Culture and Landscape Work in Harmony

Wachau is considered one of Europe's most enchanting river valleys. Its treasures give travellers a behind-the-scenes look into the past and a blueprint for the future. This blueprint helped change European culture over the last millennia. For this reason, the Wachau Cultural Landscape was elevated to UNESCO World Heritage status in its entirety in 2000.

One of the most traditional, and contemporary, festivals is the Summer Solstice. – © extremfotos.com / Donau NÖ
One of the most traditional, and contemporary, festivals is the Summer Solstice. – © extremfotos.com / Donau NÖ

A visit to the Wachau provides a look at the region's complex history. The harmony between the region's past and present is reflected in its melding of preservation and innovation—an intertwining of cultural institutions, world-renowned wine and fruit growers, intact nature, authentic tourism, stunning architecture, and, most importantly, the people of the region.

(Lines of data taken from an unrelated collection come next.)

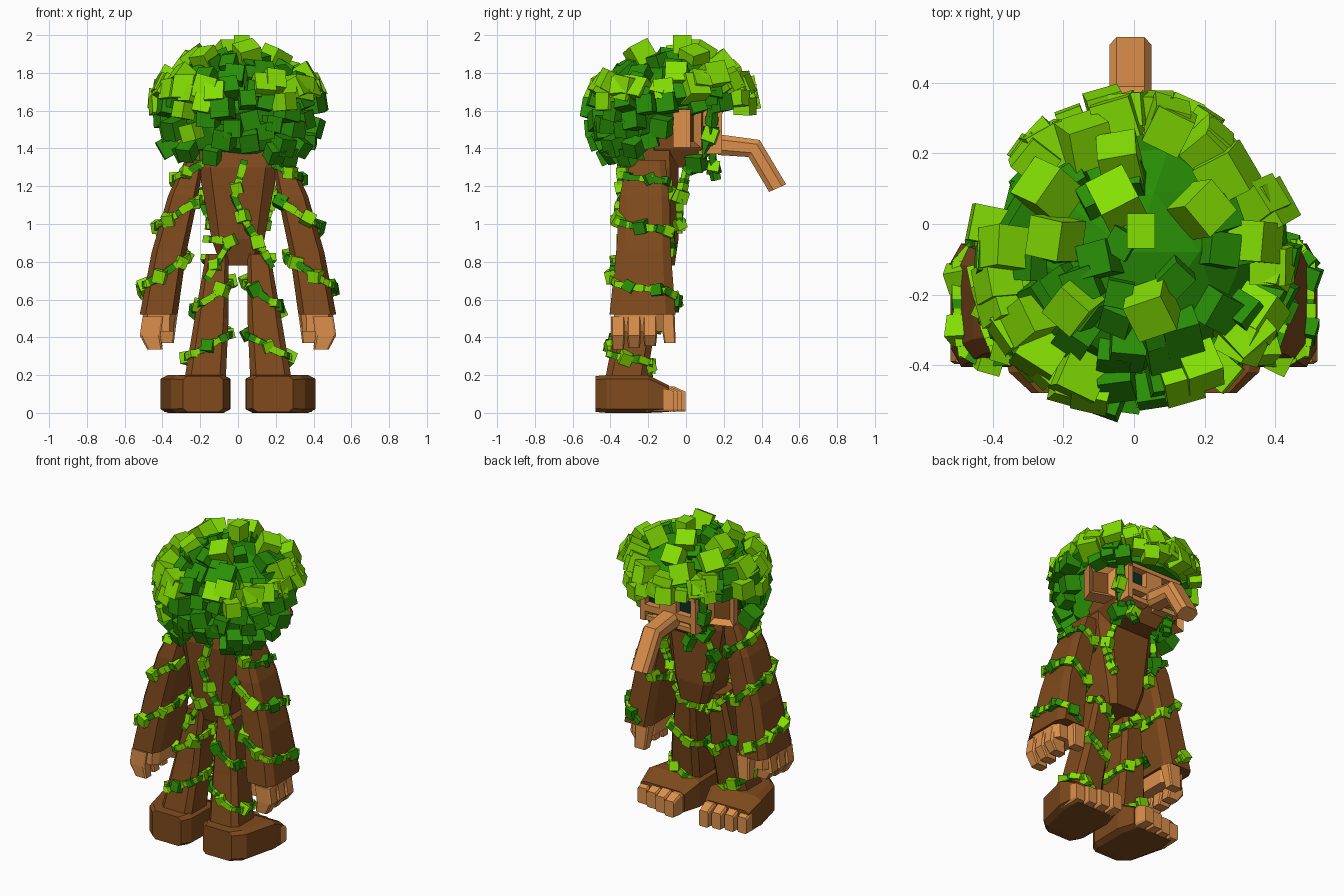
import bpy, bmesh, math, random
from mathutils import Vector, Matrix, Euler

random.seed(5)
if "Cube" in bpy.data.objects:
    bpy.data.objects.remove(bpy.data.objects["Cube"])


def material(name, rgb):
    m = bpy.data.materials.new(name)
    m.use_nodes = True
    m.diffuse_color = (*rgb, 1)
    m.node_tree.nodes["Principled BSDF"].inputs["Base Color"].default_value = (*rgb, 1)
    return m


MATS = [material("bark brown", (0.21, 0.068, 0.012)),
        material("light wood", (0.72, 0.28, 0.07)),
        material("lime leaf", (0.23, 0.74, 0.001)),
        material("dark leaf", (0.022, 0.28, 0.002)),
        material("eye dark", (0.004, 0.03, 0.02))]
BARK, WOOD, LIME, LEAF, EYE = range(5)


def finish(bm, name):
    bmesh.ops.recalc_face_normals(bm, faces=bm.faces[:])
    me = bpy.data.meshes.new(name)
    bm.to_mesh(me)
    bm.free()
    for m in MATS:
        me.materials.append(m)
    ob = bpy.data.objects.new(name, me)
    bpy.context.collection.objects.link(ob)


def add_box(bm, loc, size, mat, rot=Matrix.Identity(4)):
    mx = Matrix.Translation(loc) @ rot @ Matrix.Diagonal((*size, 1))
    verts = bmesh.ops.create_cube(bm, size=1, matrix=mx)["verts"]
    faces = {f for v in verts for f in v.link_faces}
    for f in faces:
        f.material_index = mat
    return faces


def box(name, loc, size, mat):
    bm = bmesh.new()
    add_box(bm, loc, size, mat)
    finish(bm, name)


def wobble(amount):
    return Euler([random.uniform(-amount, amount) for _ in range(3)]).to_matrix().to_4x4()


def skin(name, loops, mat):
    """Join eight-point sections into a closed body."""
    bm = bmesh.new()
    rings = [[bm.verts.new(p) for p in loop] for loop in loops]
    for lo, hi in zip(rings, rings[1:]):
        for i in range(8):
            j = (i + 1) % 8
            bm.faces.new((lo[i], lo[j], hi[j], hi[i]))
    bm.faces.new(rings[0])
    bm.faces.new(rings[-1])
    for f in bm.faces:
        f.material_index = mat
    finish(bm, name)


def loft(name, rings, mat, axis="z", chamfer=0.3):
    """Skin chamfered rectangles; each ring is (centre, half width, half depth)."""
    k = 1 - chamfer
    outline = [(1, -k), (1, k), (k, 1), (-k, 1), (-1, k), (-1, -k), (-k, -1), (k, -1)]
    skin(name, [[Vector(c) + Vector((u * a, v * b, 0) if axis == "z" else (u * a, 0, v * b))
                 for u, v in outline] for c, a, b in rings], mat)


def vine(name, points, width=0.036, lime=0.6):
    """Chain of small twisted blocks with bigger leaf blocks along a path."""
    bm = bmesh.new()
    step = 0
    for a, b in zip(points, points[1:]):
        a, b = Vector(a), Vector(b)
        n = max(1, round((b - a).length / 0.026))
        rot = (b - a).to_track_quat("Z", "Y").to_matrix().to_4x4()
        for i in range(n):
            p = a.lerp(b, i / n)
            w = width * random.uniform(0.8, 1.2)
            add_box(bm, p, (w, w, 0.04), LIME if random.random() < lime else LEAF, rot)
            step += 1
            if step % 6 == 0:
                s = width * random.uniform(1.5, 1.9)
                add_box(bm, p, (s, s, s), LIME if random.random() < lime + 0.2 else LEAF, wobble(0.5))
    finish(bm, name)


def wrap(rings, turns, start, side):
    """Path around a lofted limb, steep on its front and back, level on its sides."""
    pts, n = [], int(turns * 14)
    for i in range(n + 1):
        ang = start + side * turns * math.tau * i / n
        f = i / n - side * 0.35 * (math.sin(2 * ang) - math.sin(2 * start)) / (turns * math.tau)
        t = min(max(0.03 + 0.92 * f, 0.01), 0.98) * (len(rings) - 1)
        k = int(t)
        (c0, a0, b0), (c1, a1, b1) = rings[k], rings[k + 1]
        c = Vector(c0).lerp(Vector(c1), t - k)
        a, b = a0 + (a1 - a0) * (t - k), b0 + (b1 - b0) * (t - k)
        u, v = math.cos(ang), math.sin(ang)
        r = 1 / max(abs(u), abs(v), (abs(u) + abs(v)) / 1.7)
        pts.append(c + Vector((u * r * (a + 0.003), v * r * (b + 0.003), 0)))
    return pts


# Torso and head
loft("torso", [((0.01, -0.17, 0.78), 0.1, 0.11), ((0, -0.18, 0.92), 0.14, 0.14),
               ((0, -0.19, 1.3), 0.21, 0.15), ((0, -0.18, 1.42), 0.2, 0.13)], BARK)
loft("head", [((0, -0.07, 1.3), 0.15, 0.15), ((0, -0.04, 1.4), 0.21, 0.18),
              ((0, -0.05, 1.66), 0.22, 0.18)], BARK)

# Face: brow, nose bridge, cheeks around recessed eyes
box("brow", (0, 0.14, 1.61), (0.4, 0.11, 0.05), WOOD)
box("nose_bridge", (0, 0.14, 1.5), (0.12, 0.1, 0.2), WOOD)
for s, side in ((1, "left"), (-1, "right")):
    box(side + "_cheek", (s * 0.115, 0.14, 1.455), (0.17, 0.1, 0.045), WOOD)
    box(side + "_jaw", (s * 0.1, 0.135, 1.385), (0.14, 0.09, 0.03), WOOD)
    box(side + "_temple", (s * 0.185, 0.13, 1.49), (0.035, 0.12, 0.24), WOOD)
    box(side + "_eye", (s * 0.115, 0.142, 1.525), (0.11, 0.009, 0.11), EYE)

# Long bent nose
sections = [((0.17, 1.365), (0.17, 1.475)), ((0.33, 1.355), (0.39, 1.445)), ((0.44, 1.17), (0.53, 1.21))]
profile = [(-0.04, 0), (0.04, 0), (0.06, 0.25), (0.06, 0.75), (0.04, 1), (-0.04, 1), (-0.06, 0.75), (-0.06, 0.25)]
skin("nose", [[Vector((x - 0.01, *Vector(lo).lerp(Vector(hi), t))) for x, t in profile]
              for lo, hi in sections], WOOD)

for s, side in ((1, "left"), (-1, "right")):
    # Ear with a hollow, turned slightly outwards
    bm = bmesh.new()
    turn = Matrix.Rotation(-s * 0.35, 4, "Z")
    faces = add_box(bm, (s * 0.275, 0.005, 1.505), (0.16, 0.1, 0.2), WOOD, turn)
    cup = max(faces, key=lambda f: f.calc_center_median().y)
    bmesh.ops.inset_individual(bm, faces=[cup], thickness=0.045)
    bmesh.ops.translate(bm, verts=cup.verts[:], vec=turn @ Vector((0, -0.03, 0)))
    cup.material_index = BARK
    finish(bm, side + "_ear")

    # Arm
    arm = [((s * 0.23, -0.21, 1.34), 0.05, 0.1), ((s * 0.29, -0.22, 1.15), 0.08, 0.13),
           ((s * 0.365, -0.225, 0.85), 0.092, 0.145), ((s * 0.42, -0.23, 0.52), 0.1, 0.175)]
    loft(side + "_arm", arm, BARK)

    # Hand
    loft(side + "_palm", [((s * 0.42, -0.25, 0.43), 0.08, 0.13), ((s * 0.42, -0.25, 0.53), 0.085, 0.13)], WOOD)
    for i in range(3):
        y = -0.36 + 0.085 * i
        loft(f"{side}_finger_{i + 1}", [((s * 0.44, y, 0.335 + 0.01 * i), 0.04, 0.031),
                                        ((s * 0.465, y, 0.41), 0.055, 0.037),
                                        ((s * 0.45, y, 0.51), 0.055, 0.037)], WOOD, chamfer=0.2)
    loft(side + "_thumb", [((s * 0.38, -0.085, 0.37), 0.04, 0.03), ((s * 0.37, -0.1, 0.52), 0.05, 0.04)],
         WOOD, chamfer=0.2)

    # Leg
    leg = [((s * 0.11, -0.22, 0.84), 0.06, 0.09), ((s * 0.14, -0.26, 0.5), 0.09, 0.105),
           ((s * 0.175, -0.32, 0.17), 0.11, 0.11)]
    loft(side + "_leg", leg, BARK)

    # Foot with a sloping instep and staggered toes
    loft(side + "_foot", [((s * 0.185, -0.48, 0.1), 0.105, 0.095), ((s * 0.2, -0.42, 0.1), 0.155, 0.1),
                          ((s * 0.225, -0.2, 0.1), 0.185, 0.1), ((s * 0.235, -0.09, 0.075), 0.16, 0.07)],
         BARK, axis="y", chamfer=0.2)
    for i in range(4):
        x, tip = 0.122 + 0.08 * i, -0.003 - 0.02 * i
        loft(f"{side}_toe_{i + 1}", [((s * x, tip - 0.15, 0.073), 0.036, 0.066), ((s * x, tip - 0.06, 0.073), 0.037, 0.067),
                                     ((s * (x + 0.003), tip, 0.06), 0.033, 0.052)], WOOD, axis="y", chamfer=0.2)

    # Vines around the limbs, jaw and chest
    vine(side + "_arm_vine", wrap(arm, 2.7, -math.pi / 2 - s * 0.8, s))
    vine(side + "_leg_vine", wrap(leg, 2.3, -math.pi / 2 - s * 4.3, s))
    vine(side + "_jaw_vine", [(s * 0.22, 0.14, 1.6), (s * 0.21, 0.13, 1.47), (s * 0.18, 0.09, 1.37),
                              (s * 0.15, 0.0, 1.27)], width=0.05, lime=0.0)
    vine(side + "_chest_vine", [(s * 0.15, 0.0, 1.27), (s * 0.19, -0.035, 1.12), (s * 0.12, -0.035, 0.95)], lime=0.4)
    vine(side + "_beard_strand", [(s * 0.16, 0.14, 1.42), (s * 0.13, 0.14, 1.32), (s * 0.12, 0.16, 1.23)], lime=0.0)

vine("back_vine", [(0.03, -0.345, 1.32), (-0.02, -0.345, 1.14), (0.05, -0.335, 0.99),
                   (0.13, -0.31, 0.86), (0.18, -0.29, 0.76)])
vine("hip_vine", [(-0.16, -0.26, 0.92), (-0.04, -0.33, 0.91), (-0.12, -0.32, 0.78), (-0.17, -0.32, 0.7)])

# Leafy crown: solid core trimmed around the face, covered with blocks
CENTRE = Vector((0, -0.08, 1.61))


def dome(u, scale):
    return CENTRE + Vector((u.x * 0.41, u.y * 0.4, u.z * (0.31 if u.z > 0 else 0.5))) * scale


def hairline(y):
    return 1.34 if y < -0.1 else 1.61


bm = bmesh.new()
bmesh.ops.create_icosphere(bm, subdivisions=2, radius=1)
for v in bm.verts:
    p = dome(v.co, 0.86)
    v.co = (p.x, p.y, max(p.z, hairline(p.y)))
for f in bm.faces:
    f.material_index = LEAF
finish(bm, "crown_core")


def add_leaf(bm, u, reach, size, mat):
    rot = u.to_track_quat("Z", "Y").to_matrix().to_4x4() @ wobble(0.25)
    add_box(bm, dome(u, reach), (size, size, size), mat, rot)


# Big bright leaves over the top, then smaller mixed leaves around the sides
TOP = [(-.05, .32), (.1, .27), (-.24, .22), (-.14, .23), (-.04, .18), (-.24, .09), (-.05, .07), (.21, .21),
       (.26, .14), (.19, .04), (.37, .04), (.34, -.05), (.43, -.12), (-.36, -.07), (-.22, -.04), (-.39, -.22),
       (-.29, -.27), (-.17, -.23), (.05, -.24), (-.27, -.37), (-.16, -.43), (.32, -.31), (.39, -.27), (.13, -.43)]
bm = bmesh.new()
for x, y in TOP:
    u = Vector((x / 0.41, (y + 0.08) / 0.4, 0))
    u.z = math.sqrt(max(0.12, 1 - u.length_squared))
    add_leaf(bm, u.normalized(), 1.01, random.uniform(0.105, 0.13), LIME)
add_box(bm, (0.02, -0.02, 1.95), (0.08, 0.1, 0.1), LIME)
finish(bm, "top_leaves")

bm = bmesh.new()
COUNT = 210
for i in range(COUNT):
    z = 1 - 2 * (i + 0.5) / COUNT
    r, ang = math.sqrt(1 - z * z), i * math.pi * (3 - math.sqrt(5))
    u = Vector((r * math.cos(ang), r * math.sin(ang), z))
    u = (u + Vector([random.uniform(-0.07, 0.07) for _ in range(3)])).normalized()
    if dome(u, 1).z < hairline(dome(u, 1).y) + 0.01:
        continue
    chance = 0.0 if u.z > 0.45 else 0.6 if u.y > 0 else 0.15 + 0.3 * abs(u.x)
    if u.z < -0.3:
        chance = 0.12
    if random.random() < chance:
        add_leaf(bm, u, 1.04, random.uniform(0.075, 0.105), LIME)
    elif u.z < 0.45 or random.random() < 0.5:
        depth = 0.87 if u.z > 0.45 or u.y > 0.2 else random.uniform(0.94, 1.04)
        add_leaf(bm, u, depth, random.uniform(0.075, 0.105), LEAF)
finish(bm, "side_leaves")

How to Get There

Take the train from Vienna Airport or Vienna Main Railway Station to St. Pölten and change to a regional train to Krems or Melk.

Inside the valley, the bus lines WL1 and WL2 bring you to most of the villages and sights.

Three ferries cross the Danube at Dürnstein, Weißenkirchen, and Spitz.

When to Visit

One of the best times to visit the Wachau is towards the end of March, when the apricot trees blossom—after which, main season runs until the end of October. The landscape is especially beautiful in the late fall, when the grape vines and forests swirl with autumnal colors. The Wachau is, also, a year-round destination because of the arts festivals and advent markets that extend into the winter.

How to visit

For a truly unforgettable experience, explore the entire valley with a boat trip on the Danube or ride on the Wachau Railway. The Wachau sits on the Eurovelo Route 6 and features separate bike trails on both sides of the Danube. (The public bike rental system “nextbike” is at your disposal almost everywhere.)

The World Heritage Trail also encourages you to use your own power—walking and hiking—to find its secret viewpoints and and locales. The trekking routes are well connected to the public bus systems, which will bring you back to the head of the trail.